So, until my dream home with it’s white wall (ugh! So. Much. Beige. Here.) becomes mine I will comfort myself with the homeliest of desserts. The apple pie.
Maybe I should be a little easier on myself, surely recognising and avoiding bad investments is the definition of being an ADULT. Maybe I’m not doing as poorly as the irrational part of my brain thinks.
This is the only apple pie recipe I will ever use again. The combination of spices has that wonderful autumnal scent, similar to the childhood memories I have of McDonalds apple pie (before you take a bite, burn the roof of your mouth and realise it doesn’t actual taste of anything). The real magic of this recipe is that by leaving the fruit to macerate overnight (where the sugar pulls the juice out of the fruit) and then making that juice into a syrup you accentuate the flavour of the fruit.
If you liked my blog, you can also find me on:
You can subscribe to BAKE via email by following this link
Recipe adapted from Pies and Thighs Serves 8 Time 2+ hours plus overnight
This recipe from Pies and Thighs is one of the best things I have ever baked. Those girls are geniuses. I wish I had had time to try it in person whilst I was in New York but the queue out the door didn't fit our schedule. But it is a testament to what brilliant bakers they are! When it comes to pastry I am sure that homemade is far superior to the store bought, but I have to admit that it can be a little more effort than I am willing to go to when I am on a time crunch with people coming over imminently. Maybe that will change when I have a dishwasher to take care of all the extra washing up it creates. When buying shortcrust pastry it’s always worth buying the blocks and rolling it to size as you can then make it a little thicker than the prerolled variety.
500g shortcrust pastry block
1.5kg bramley apples, peeled, cored and sliced.
30g salted butter
100g light brown sugar
1 tbsp lemon juice
2 tsp ground cinnamon
Pinch of freshly grated nutmeg
Pinch of ground cloves
2 tbsp plain flour, plus extra for dusting
Few tablespoons of milk, or a beaten egg
- The night before you are baking the pie combine the apples, butter, sugar, lemon juice, spices and flour in a large sealable sandwich bag, pressing out as much of the air as you can as you close it. Give the bag a good shake to combine everything thoroughly then allow to macerate overnight.
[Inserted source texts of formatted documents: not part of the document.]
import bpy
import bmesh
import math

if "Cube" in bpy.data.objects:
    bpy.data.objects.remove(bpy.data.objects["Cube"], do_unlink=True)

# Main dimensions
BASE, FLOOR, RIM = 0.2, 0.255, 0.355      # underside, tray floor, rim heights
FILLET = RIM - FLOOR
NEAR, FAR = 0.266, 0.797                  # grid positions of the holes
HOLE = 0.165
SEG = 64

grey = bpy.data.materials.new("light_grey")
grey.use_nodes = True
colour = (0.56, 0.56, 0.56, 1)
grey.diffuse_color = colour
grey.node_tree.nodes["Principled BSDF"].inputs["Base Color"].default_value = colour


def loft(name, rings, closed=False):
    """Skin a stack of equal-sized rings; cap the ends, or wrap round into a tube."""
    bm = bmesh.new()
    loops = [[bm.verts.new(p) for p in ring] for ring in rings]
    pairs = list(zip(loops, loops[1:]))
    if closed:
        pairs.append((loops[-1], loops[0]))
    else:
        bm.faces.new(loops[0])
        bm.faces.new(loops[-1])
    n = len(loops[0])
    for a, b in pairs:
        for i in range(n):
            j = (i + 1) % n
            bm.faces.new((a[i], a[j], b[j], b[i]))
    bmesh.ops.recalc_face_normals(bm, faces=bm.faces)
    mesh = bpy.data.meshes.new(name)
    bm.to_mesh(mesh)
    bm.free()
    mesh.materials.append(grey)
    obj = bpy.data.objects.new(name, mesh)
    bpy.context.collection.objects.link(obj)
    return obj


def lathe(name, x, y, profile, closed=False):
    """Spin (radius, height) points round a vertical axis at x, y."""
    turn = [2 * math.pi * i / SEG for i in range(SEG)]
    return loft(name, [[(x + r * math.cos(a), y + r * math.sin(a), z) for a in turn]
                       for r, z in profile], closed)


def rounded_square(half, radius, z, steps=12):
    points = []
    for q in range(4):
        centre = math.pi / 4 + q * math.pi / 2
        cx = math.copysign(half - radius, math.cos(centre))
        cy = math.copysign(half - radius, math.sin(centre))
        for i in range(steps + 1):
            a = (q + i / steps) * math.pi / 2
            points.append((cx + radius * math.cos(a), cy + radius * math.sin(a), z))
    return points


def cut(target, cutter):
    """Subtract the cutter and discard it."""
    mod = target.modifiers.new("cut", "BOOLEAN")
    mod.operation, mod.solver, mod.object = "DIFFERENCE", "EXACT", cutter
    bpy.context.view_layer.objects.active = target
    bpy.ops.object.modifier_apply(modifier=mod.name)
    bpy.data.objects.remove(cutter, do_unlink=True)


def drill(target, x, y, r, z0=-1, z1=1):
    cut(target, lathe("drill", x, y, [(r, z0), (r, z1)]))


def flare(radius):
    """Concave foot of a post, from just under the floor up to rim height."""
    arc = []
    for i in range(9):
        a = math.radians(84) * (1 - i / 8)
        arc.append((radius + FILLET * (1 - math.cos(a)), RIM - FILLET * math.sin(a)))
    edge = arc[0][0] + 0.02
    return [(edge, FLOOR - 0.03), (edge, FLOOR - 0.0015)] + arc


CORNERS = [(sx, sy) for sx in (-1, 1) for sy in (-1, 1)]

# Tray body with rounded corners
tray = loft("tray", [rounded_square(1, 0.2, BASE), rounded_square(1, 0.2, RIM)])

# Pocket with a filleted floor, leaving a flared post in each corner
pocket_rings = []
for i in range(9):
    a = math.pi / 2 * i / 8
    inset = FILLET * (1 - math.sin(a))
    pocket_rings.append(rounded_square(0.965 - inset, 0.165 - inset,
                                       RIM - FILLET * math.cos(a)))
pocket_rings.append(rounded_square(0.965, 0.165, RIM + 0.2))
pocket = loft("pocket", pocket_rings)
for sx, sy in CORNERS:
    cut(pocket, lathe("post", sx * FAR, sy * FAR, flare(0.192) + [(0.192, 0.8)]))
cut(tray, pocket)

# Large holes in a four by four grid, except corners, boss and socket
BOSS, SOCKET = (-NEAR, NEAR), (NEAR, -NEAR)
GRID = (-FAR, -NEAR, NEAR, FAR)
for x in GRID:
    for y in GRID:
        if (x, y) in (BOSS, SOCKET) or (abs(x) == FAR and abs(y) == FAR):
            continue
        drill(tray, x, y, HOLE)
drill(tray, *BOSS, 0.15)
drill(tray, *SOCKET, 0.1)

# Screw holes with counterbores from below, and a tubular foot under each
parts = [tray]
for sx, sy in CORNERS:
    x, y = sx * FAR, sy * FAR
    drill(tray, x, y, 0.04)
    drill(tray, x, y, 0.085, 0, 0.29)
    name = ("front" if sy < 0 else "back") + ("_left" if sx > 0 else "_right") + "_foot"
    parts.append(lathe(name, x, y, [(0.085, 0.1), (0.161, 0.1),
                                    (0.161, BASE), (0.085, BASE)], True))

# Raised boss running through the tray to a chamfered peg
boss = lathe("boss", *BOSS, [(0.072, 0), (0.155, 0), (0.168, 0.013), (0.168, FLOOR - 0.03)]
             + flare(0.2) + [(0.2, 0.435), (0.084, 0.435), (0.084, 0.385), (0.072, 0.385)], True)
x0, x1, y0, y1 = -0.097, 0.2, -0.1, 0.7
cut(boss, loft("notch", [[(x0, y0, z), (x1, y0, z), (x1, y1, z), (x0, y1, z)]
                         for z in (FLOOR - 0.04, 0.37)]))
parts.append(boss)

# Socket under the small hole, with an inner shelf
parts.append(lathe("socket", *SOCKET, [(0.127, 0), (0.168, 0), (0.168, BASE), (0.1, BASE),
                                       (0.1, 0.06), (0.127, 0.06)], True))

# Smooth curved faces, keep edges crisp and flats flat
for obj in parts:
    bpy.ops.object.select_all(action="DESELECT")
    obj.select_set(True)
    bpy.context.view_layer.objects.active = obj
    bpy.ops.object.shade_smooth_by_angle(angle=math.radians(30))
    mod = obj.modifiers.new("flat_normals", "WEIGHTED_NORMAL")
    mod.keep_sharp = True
- Drain liquid from the apples into a saucepan and simmer over a medium high heat, stirring consistently until the liquid has reduced by half and thickened. Stir through the apples and allow to cool.
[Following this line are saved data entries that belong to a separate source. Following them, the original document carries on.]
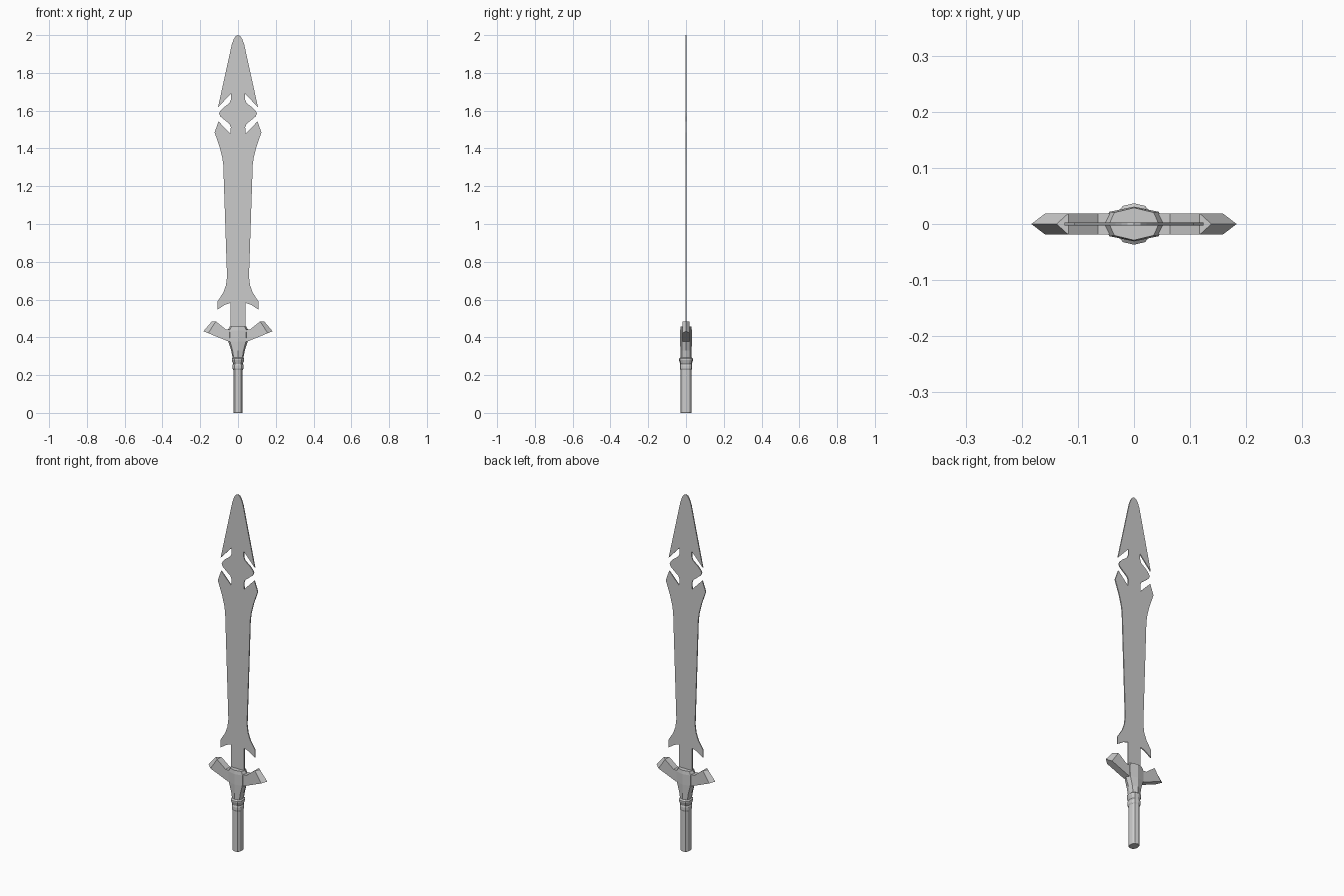
import bpy, bmesh

if "Cube" in bpy.data.objects:
    bpy.data.objects.remove(bpy.data.objects["Cube"])


def make_object(name, verts, faces):
    """Mesh object from vertices and faces with consistent normals."""
    me = bpy.data.meshes.new(name)
    me.from_pydata(verts, [], faces)
    bm = bmesh.new()
    bm.from_mesh(me)
    bmesh.ops.recalc_face_normals(bm, faces=bm.faces)
    bm.to_mesh(me)
    bm.free()
    ob = bpy.data.objects.new(name, me)
    bpy.context.collection.objects.link(ob)
    return ob


def loft(name, shape, sections):
    """Stack scaled copies of a cross-section; sections are (z, half_x, half_y)."""
    n = len(shape)
    verts = [(x * sx, y * sy, z) for z, sx, sy in sections for x, y in shape]
    faces = [(r * n + i, r * n + (i + 1) % n, (r + 1) * n + (i + 1) % n, (r + 1) * n + i)
             for r in range(len(sections) - 1) for i in range(n)]
    faces += [tuple(range(n)), tuple(range(len(verts) - n, len(verts)))]
    return make_object(name, verts, faces)


def full_section(quarter):
    """Mirror a quarter profile (from +x axis to +y axis) into a closed loop."""
    half = quarter + [(-x, y) for x, y in reversed(quarter[:-1])]
    return half + [(x, -y) for x, y in reversed(half[1:-1])]


# Blade: right half of the outline, mirrored, then extruded thin
outline = [
    (0.012, 1.995), (0.022, 1.98), (0.033, 1.95), (0.106, 1.617),
    (0.038, 1.69), (0.037, 1.66), (0.045, 1.64), (0.078, 1.615), (0.094, 1.597),
    (0.1, 1.585), (0.094, 1.57), (0.068, 1.548), (0.045, 1.53), (0.038, 1.512),
    (0.041, 1.478), (0.103, 1.543), (0.124, 1.485), (0.098, 1.41), (0.084, 1.355),
    (0.078, 1.315), (0.058, 0.72), (0.064, 0.675), (0.078, 0.637), (0.108, 0.59),
    (0.108, 0.547), (0.068, 0.573), (0.041, 0.582), (0.04, 0.44),
]
loop = [(0, 2.0)] + outline + [(-x, z) for x, z in reversed(outline)]
T = 0.003
n = len(loop)
verts = [(x, y, z) for y in (-T, T) for x, z in loop]
faces = [tuple(range(n)), tuple(range(n, 2 * n))]
faces += [(i, (i + 1) % n, n + (i + 1) % n, n + i) for i in range(n)]
make_object("blade", verts, faces)

# Guard core: faceted block tapering down to the grip
core_shape = full_section([(1, 0), (0.8, 0.7), (0, 1)])
loft("guard_core", core_shape, [
    (0.285, 0.027, 0.029), (0.33, 0.036, 0.03), (0.378, 0.052, 0.031),
    (0.437, 0.055, 0.031), (0.457, 0.044, 0.029)])

# Guard arms: flat-sided prongs with a vertical ridge at the outer end
arm = [(0.03, 0.378), (0.05, 0.378), (0.158, 0.422), (0.117, 0.484), (0.064, 0.442), (0.03, 0.442)]
for name, s in (("guard_arm_right", 1), ("guard_arm_left", -1)):
    verts = [(s * x, y, z) for y in (-0.019, 0.019) for x, z in arm]
    verts += [(s * 0.183, 0, 0.432), (s * 0.138, 0, 0.485)]
    faces = [tuple(range(6)), tuple(range(6, 12))]
    faces += [(i, (i + 1) % 6, 6 + (i + 1) % 6, 6 + i) for i in (0, 1, 3, 4, 5)]
    faces += [(2, 3, 13, 12), (8, 9, 13, 12), (2, 12, 8), (3, 13, 9)]
    make_object(name, verts, faces)

# Grip with its rim, and the collar under the guard
grip_shape = full_section([(1, 0), (0.93, 0.5), (0.6, 0.87), (0, 1)])
loft("grip", grip_shape, [
    (0, 0.023, 0.028), (0.004, 0.025, 0.03), (0.228, 0.025, 0.03),
    (0.236, 0.029, 0.033), (0.252, 0.029, 0.033), (0.262, 0.025, 0.03)])
loft("collar", grip_shape, [
    (0.258, 0.025, 0.03), (0.28, 0.033, 0.037), (0.288, 0.033, 0.037), (0.294, 0.027, 0.029)])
- Whilst the fruit is cooling to room temperature, preheat the oven to 175C (155C Fan) and grease and flour your pie dish. Roll out half the dough to slightly bigger than the size of your pie dish. Carefully lay the pastry over the dish and cut round the excess so it only just hangs over the lip of the dish. Reserve any excess pastry for the design on the top. Roll out the second half of the pastry into a slightly smaller circle than before. Tip the cooled fruit into the pie dish and top with the second piece of pastry. Fold the excess bottom pastry up over the lid of the pastry and use your fingers to crimp the edges (watch this video from the 3.45 minute mark for the method).
- Using a sharp knife cut a few steam vents in the top of the pie, and attach any pastry decorations you like to the top. Brush with beaten egg or milk and place in the oven for an hour and 30-40 minutes.
- Allow to cool slightly before serving.